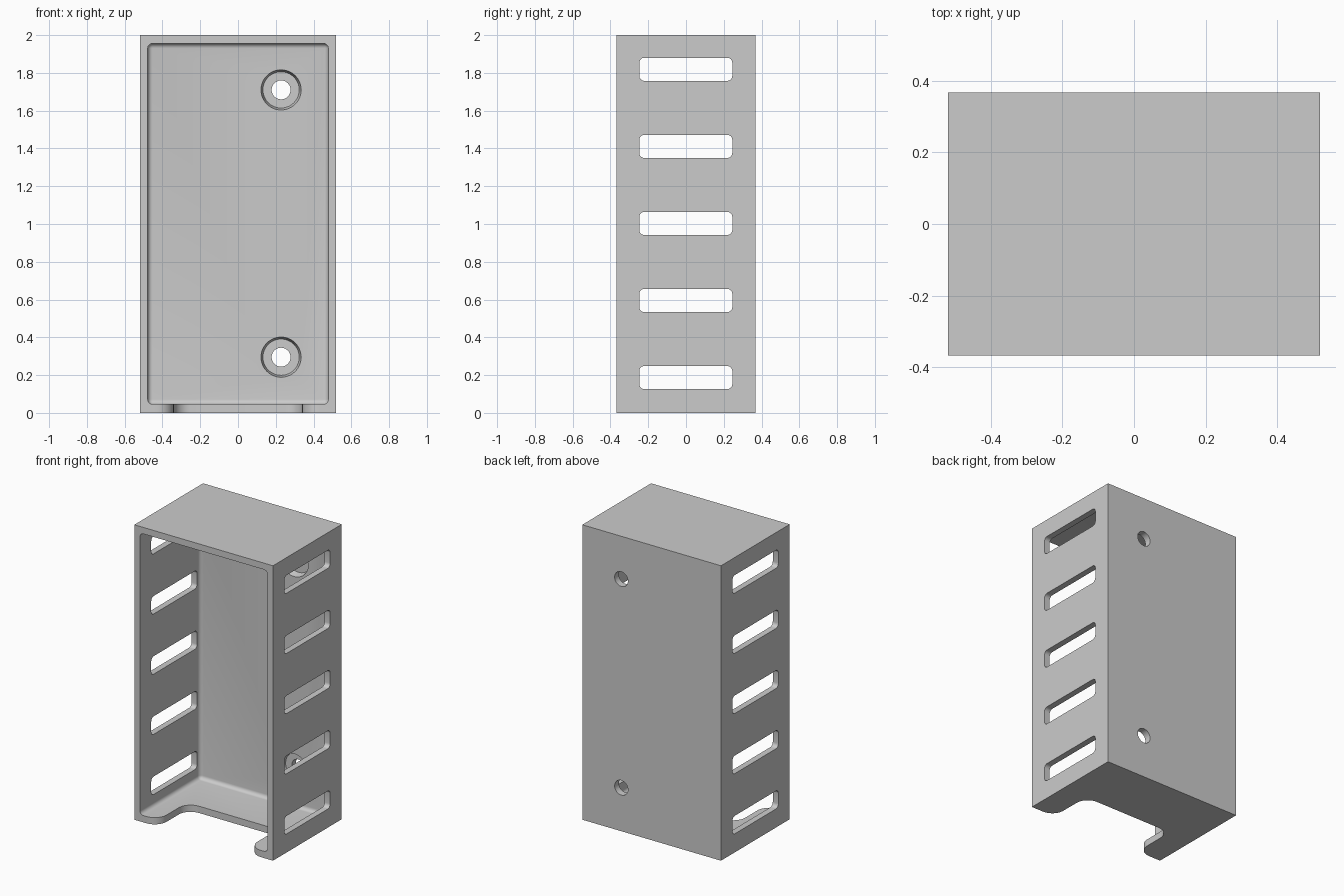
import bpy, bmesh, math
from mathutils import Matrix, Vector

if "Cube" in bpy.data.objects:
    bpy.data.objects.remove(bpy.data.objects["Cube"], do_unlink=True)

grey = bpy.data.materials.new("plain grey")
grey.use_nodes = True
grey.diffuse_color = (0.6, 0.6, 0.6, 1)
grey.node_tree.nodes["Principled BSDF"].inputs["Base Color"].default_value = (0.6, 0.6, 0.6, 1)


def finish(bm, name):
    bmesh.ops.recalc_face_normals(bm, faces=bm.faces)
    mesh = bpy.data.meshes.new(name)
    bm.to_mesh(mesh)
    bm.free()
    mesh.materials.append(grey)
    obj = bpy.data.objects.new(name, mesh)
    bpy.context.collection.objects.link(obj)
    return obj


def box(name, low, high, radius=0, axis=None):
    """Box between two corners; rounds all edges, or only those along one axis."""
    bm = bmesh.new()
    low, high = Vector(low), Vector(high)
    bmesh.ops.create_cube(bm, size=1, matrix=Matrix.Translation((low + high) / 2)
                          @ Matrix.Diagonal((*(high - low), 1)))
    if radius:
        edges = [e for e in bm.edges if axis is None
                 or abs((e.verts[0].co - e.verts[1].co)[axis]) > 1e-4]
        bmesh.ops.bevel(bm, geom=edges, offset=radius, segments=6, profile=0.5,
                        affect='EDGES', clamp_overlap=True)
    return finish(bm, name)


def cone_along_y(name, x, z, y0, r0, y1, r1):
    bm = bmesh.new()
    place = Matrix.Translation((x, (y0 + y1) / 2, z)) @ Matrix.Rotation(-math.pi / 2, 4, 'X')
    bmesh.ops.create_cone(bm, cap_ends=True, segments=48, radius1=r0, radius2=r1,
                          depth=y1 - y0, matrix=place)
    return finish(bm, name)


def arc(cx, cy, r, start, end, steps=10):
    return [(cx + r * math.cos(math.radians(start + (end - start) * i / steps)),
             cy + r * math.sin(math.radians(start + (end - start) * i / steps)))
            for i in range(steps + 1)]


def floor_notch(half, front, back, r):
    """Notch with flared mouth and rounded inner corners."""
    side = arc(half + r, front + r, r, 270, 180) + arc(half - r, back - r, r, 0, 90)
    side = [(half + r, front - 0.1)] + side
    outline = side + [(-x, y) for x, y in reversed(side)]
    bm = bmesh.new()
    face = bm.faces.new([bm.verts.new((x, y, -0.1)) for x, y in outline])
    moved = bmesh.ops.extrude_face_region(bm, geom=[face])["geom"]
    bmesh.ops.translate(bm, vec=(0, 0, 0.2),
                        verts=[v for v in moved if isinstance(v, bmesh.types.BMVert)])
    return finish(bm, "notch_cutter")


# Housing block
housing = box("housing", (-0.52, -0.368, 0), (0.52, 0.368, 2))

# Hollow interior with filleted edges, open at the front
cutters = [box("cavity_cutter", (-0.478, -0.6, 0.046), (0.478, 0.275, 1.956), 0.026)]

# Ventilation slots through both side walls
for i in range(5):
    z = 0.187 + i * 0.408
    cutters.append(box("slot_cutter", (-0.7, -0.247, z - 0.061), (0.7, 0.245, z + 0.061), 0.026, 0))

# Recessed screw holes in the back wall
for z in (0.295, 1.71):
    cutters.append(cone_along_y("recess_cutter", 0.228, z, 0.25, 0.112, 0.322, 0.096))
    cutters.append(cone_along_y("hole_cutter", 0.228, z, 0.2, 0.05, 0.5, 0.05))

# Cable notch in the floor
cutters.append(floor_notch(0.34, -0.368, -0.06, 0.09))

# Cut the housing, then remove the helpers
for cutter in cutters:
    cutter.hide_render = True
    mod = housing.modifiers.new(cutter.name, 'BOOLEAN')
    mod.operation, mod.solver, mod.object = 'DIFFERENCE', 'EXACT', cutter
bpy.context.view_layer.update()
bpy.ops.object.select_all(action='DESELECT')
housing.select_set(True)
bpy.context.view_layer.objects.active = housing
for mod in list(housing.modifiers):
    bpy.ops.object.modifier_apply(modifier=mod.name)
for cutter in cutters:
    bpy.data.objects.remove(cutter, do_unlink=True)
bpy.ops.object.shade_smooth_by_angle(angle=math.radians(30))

++++++++

Look through the entries for lines containing the word "name" and return each one.

def finish(bm, name):
    mesh = bpy.data.meshes.new(name)
    obj = bpy.data.objects.new(name, mesh)
def box(name, low, high, radius=0, axis=None):
    return finish(bm, name)
def cone_along_y(name, x, z, y0, r0, y1, r1):
    return finish(bm, name)
    mod = housing.modifiers.new(cutter.name, 'BOOLEAN')
    bpy.ops.object.modifier_apply(modifier=mod.name)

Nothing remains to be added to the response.